‘By reducing launch costs, satellites have become increasingly affordable for downstream users of satellite data. As the cost of satellites declines, space activities are likely to be increasingly adopted across the economy,’ said Mr Reeves.

Medical products

The Pharmaceutical Product Manufacturing industry is expected to generate revenue worth $12.7 billion in 2020-21. Australia is home to several world-leading manufacturers, including CSL, ResMed and Cochlear, and has significant competitive advantages in the treatment of sleep apnoea and hearing aid technology. AstraZeneca, the largest pharmaceutical manufacturer in Australia, produces 80 different variations of anaesthesia and respiratory medicines at its state-of-the-art manufacturing facility in North Ryde, Sydney.

‘Pharmaceutical revenue is expected to rise by 3.8% in 2020-21, driven by ongoing growth in exports. Exports have expanded strongly over the past five years and are anticipated to generate over half of the industry's revenue in 2020-21,’ said Mr Reeves.

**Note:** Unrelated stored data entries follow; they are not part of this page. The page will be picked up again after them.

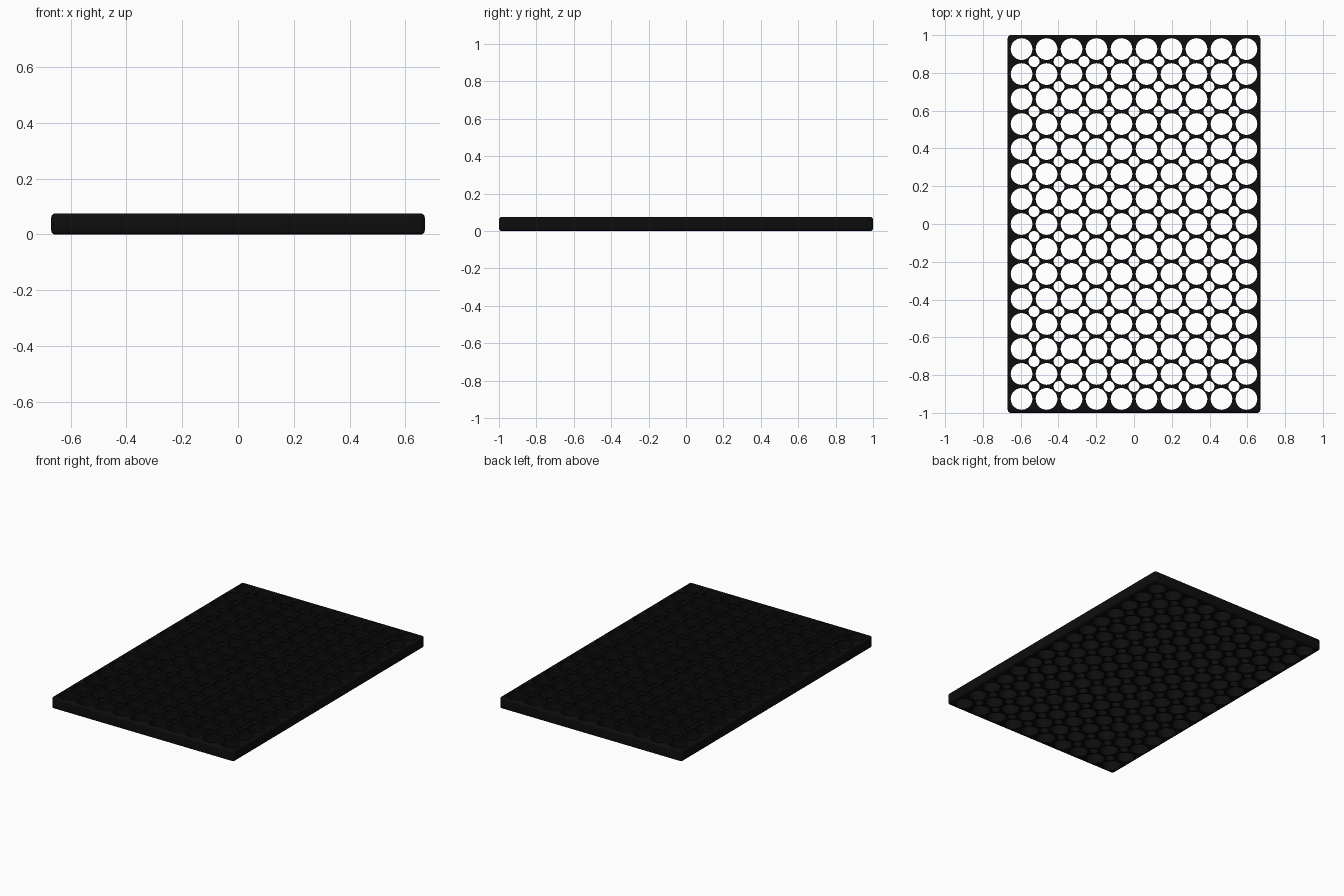
import bpy, bmesh, math
from mathutils import Vector

if "Cube" in bpy.data.objects:
    bpy.data.objects.remove(bpy.data.objects["Cube"])

HX, HY, H = 0.669, 1.0, 0.075      # half width, half length, thickness
COLS, ROWS, PITCH = 10, 15, 0.1323
R_BIG, R_SMALL = 0.0575, 0.029
BEV, CORNER = 0.014, 0.018         # edge rounding, plan corner radius

bm = bmesh.new()


def circle(cx, cy, r, n):
    return [(cx + r * math.cos(2 * math.pi * i / n),
             cy + r * math.sin(2 * math.pi * i / n)) for i in range(n)]


def rounded_rect(inset, n=5):
    r = CORNER - inset
    pts = []
    for q, (sx, sy) in enumerate([(1, 1), (-1, 1), (-1, -1), (1, -1)]):
        for i in range(n + 1):
            a = math.pi / 2 * (q + i / n)
            pts.append((sx * (HX - CORNER) + r * math.cos(a),
                        sy * (HY - CORNER) + r * math.sin(a)))
    return pts


def loop(pts, z):
    return [bm.verts.new((x, y, z)) for x, y in pts]


def bridge(a, b):
    n = len(a)
    for i in range(n):
        j = (i + 1) % n
        bm.faces.new((a[i], a[j], b[j], b[i]))


def grid(cols, rows, r, n):
    return [circle((c - (cols - 1) / 2) * PITCH, (w - (rows - 1) / 2) * PITCH, r, n)
            for c in range(cols) for w in range(rows)]


# Large rings and the small drain holes between them
holes = grid(COLS, ROWS, R_BIG, 32) + grid(COLS - 1, ROWS - 1, R_SMALL, 20)
lower = [loop(h, 0) for h in holes]
upper = [loop(h, H) for h in holes]

# Rounded outer rim, from bottom edge to top edge
profile = []
for k in range(6):
    a = math.pi / 2 * k / 5
    profile.append((BEV * (1 - math.sin(a)), BEV * (1 - math.cos(a))))
profile += [(i, H - z) for i, z in reversed(profile)]
rim = [loop(rounded_rect(i), z) for i, z in profile]

# Perforated bottom and top faces
for loops, nz in ((lower + [rim[0]], -1), (upper + [rim[-1]], 1)):
    edges = [bm.edges.new((l[i - 1], l[i])) for l in loops for i in range(len(l))]
    bmesh.ops.triangle_fill(bm, edges=edges, use_beauty=True, normal=Vector((0, 0, nz)))

# Hole walls and rim surface
for a, b in zip(lower, upper):
    bridge(a, b)
for a, b in zip(rim, rim[1:]):
    bridge(a, b)
bmesh.ops.recalc_face_normals(bm, faces=bm.faces[:])

mesh = bpy.data.meshes.new("ring_mat")
bm.to_mesh(mesh)
bm.free()
mat = bpy.data.materials.new("black rubber")
mat.diffuse_color = (0.004, 0.004, 0.004, 1)
mat.use_nodes = True
mat.node_tree.nodes["Principled BSDF"].inputs["Base Color"].default_value = mat.diffuse_color
mesh.materials.append(mat)
obj = bpy.data.objects.new("ring_mat", mesh)
bpy.context.collection.objects.link(obj)
bpy.context.view_layer.objects.active = obj
obj.select_set(True)
bpy.ops.object.shade_smooth_by_angle(angle=math.radians(35))
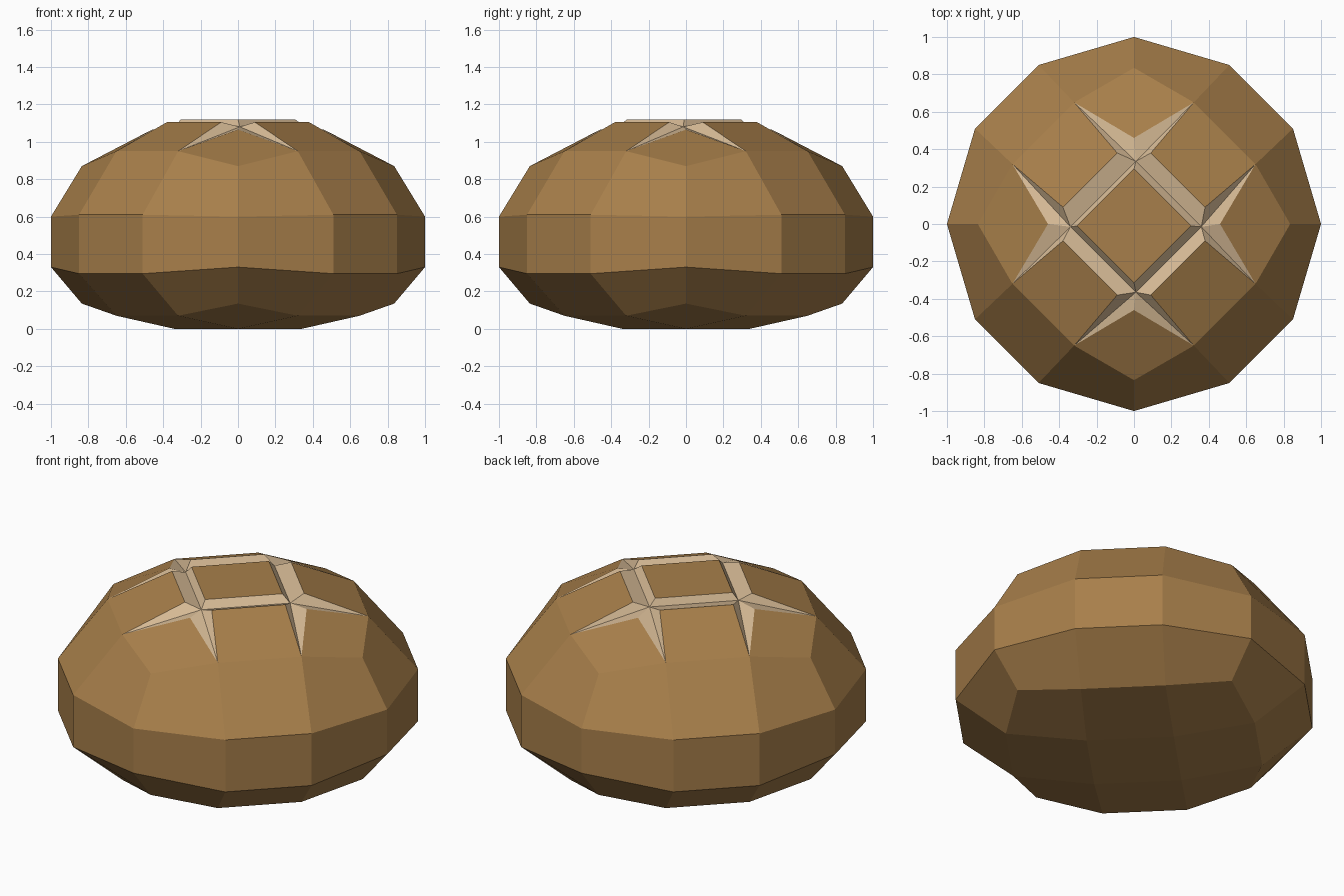
import bpy
import bmesh

cube = bpy.data.objects.get("Cube")
if cube:
    bpy.data.objects.remove(cube, do_unlink=True)


def material(name, color):
    mat = bpy.data.materials.new(name)
    mat.use_nodes = True
    mat.diffuse_color = color
    bsdf = mat.node_tree.nodes["Principled BSDF"]
    bsdf.inputs["Base Color"].default_value = color
    bsdf.inputs["Roughness"].default_value = 0.9
    return mat


bm = bmesh.new()
CRUST, CRUMB = 0, 1


def quarter_points(x, y, z, dx=0, dy=0):
    """One point repeated by quarter turns about z, then shifted."""
    points = []
    for _ in range(4):
        points.append(bm.verts.new((x + dx, y + dy, z)))
        x, y = -y, x
    return points


def ring(corner_r, corner_z, x, y, z):
    """Twelve-sided ring: a corner and two edge points per quarter."""
    corners = quarter_points(0, -corner_r, corner_z)
    first = quarter_points(x, -y, z)
    second = quarter_points(y, -x, z)
    return [v for trio in zip(corners, first, second) for v in trio]


def face(mat, *verts):
    bm.faces.new(verts).material_index = mat


# Loaf sides: four rings from shoulder to underside
rings = [ring(0.835, 0.87, 0.32, 0.65, 0.95),
         ring(1.0, 0.60, 0.51, 0.85, 0.61),
         ring(1.0, 0.33, 0.51, 0.85, 0.295),
         ring(0.835, 0.135, 0.32, 0.65, 0.07)]
for upper, lower in zip(rings, rings[1:]):
    for i in range(12):
        j = (i + 1) % 12
        face(CRUST, upper[i], lower[i], lower[j], upper[j])

# Underside: a flat centre with eight panels around it
base, inner = rings[-1], quarter_points(0, -0.34, 0)
face(CRUST, *reversed(inner))
for k in range(4):
    c, a, b = base[3 * k:3 * k + 3]
    face(CRUST, c, base[3 * k - 1], inner[k], a)
    face(CRUST, a, inner[k], inner[(k + 1) % 4], b)

# Scored top: crust panels parted by four V-shaped cuts
top = rings[0]
panel = quarter_points(0, -0.305, 1.12, 0, -0.01)
floor = quarter_points(0, -0.35, 1.08, 0.01, -0.015)
outer = quarter_points(0, -0.46, 1.065)
right = quarter_points(0.09, -0.38, 1.105)
left = quarter_points(-0.09, -0.38, 1.105)
face(CRUST, *panel)
for k in range(4):
    n = (k + 1) % 4
    c, a, b = top[3 * k:3 * k + 3]
    # Corner and edge crust panels
    face(CRUST, c, a, outer[k], top[3 * k - 1])
    face(CRUST, a, b, left[n], right[k])
    # Cut between neighbouring crossings
    face(CRUMB, panel[k], floor[k], floor[n], panel[n])
    face(CRUMB, floor[k], right[k], left[n], floor[n])
    # Tapering ends of the cuts
    face(CRUMB, outer[k], a, floor[k])
    face(CRUMB, floor[k], a, right[k])
    face(CRUMB, floor[n], b, outer[n])
    face(CRUMB, floor[n], left[n], b)

bmesh.ops.recalc_face_normals(bm, faces=bm.faces)
mesh = bpy.data.meshes.new("bread_loaf")
bm.to_mesh(mesh)
bm.free()
mesh.materials.append(material("brown_crust", (0.39, 0.212, 0.069, 1)))
mesh.materials.append(material("pale_crumb", (0.67, 0.49, 0.30, 1)))
loaf = bpy.data.objects.new("bread_loaf", mesh)
bpy.context.collection.objects.link(loaf)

Food and beverage products

Australia is a major manufacturer of food products, producing far in excess of its own domestic consumption. Close to 71% of agricultural production is exported each year. The Agribusiness industry is expected to be worth $280.5 billion in 2020-21. Several major downstream manufacturing industries increase the value-add of Australian food products. These include the Meat Processing industry, worth $19.5 billion, and the Butter and Dairy Product Manufacturing industry, worth $7.4 billion.

‘Food product manufacturers have contended with volatile input prices, rising international trade and private-label brands increasing competition over the past five years. Rising consumer demand has benefited industry manufacturers overall,’ said Mr Reeves.

IBISWorld reports used to develop this release:

For more information, to obtain industry reports, or arrange an interview with an analyst, please contact:
Jason Aravanis
Strategic Media Advisor – IBISWorld Pty Ltd
Tel: 03 9906 3647
Email: mediarelations@ibisworld.com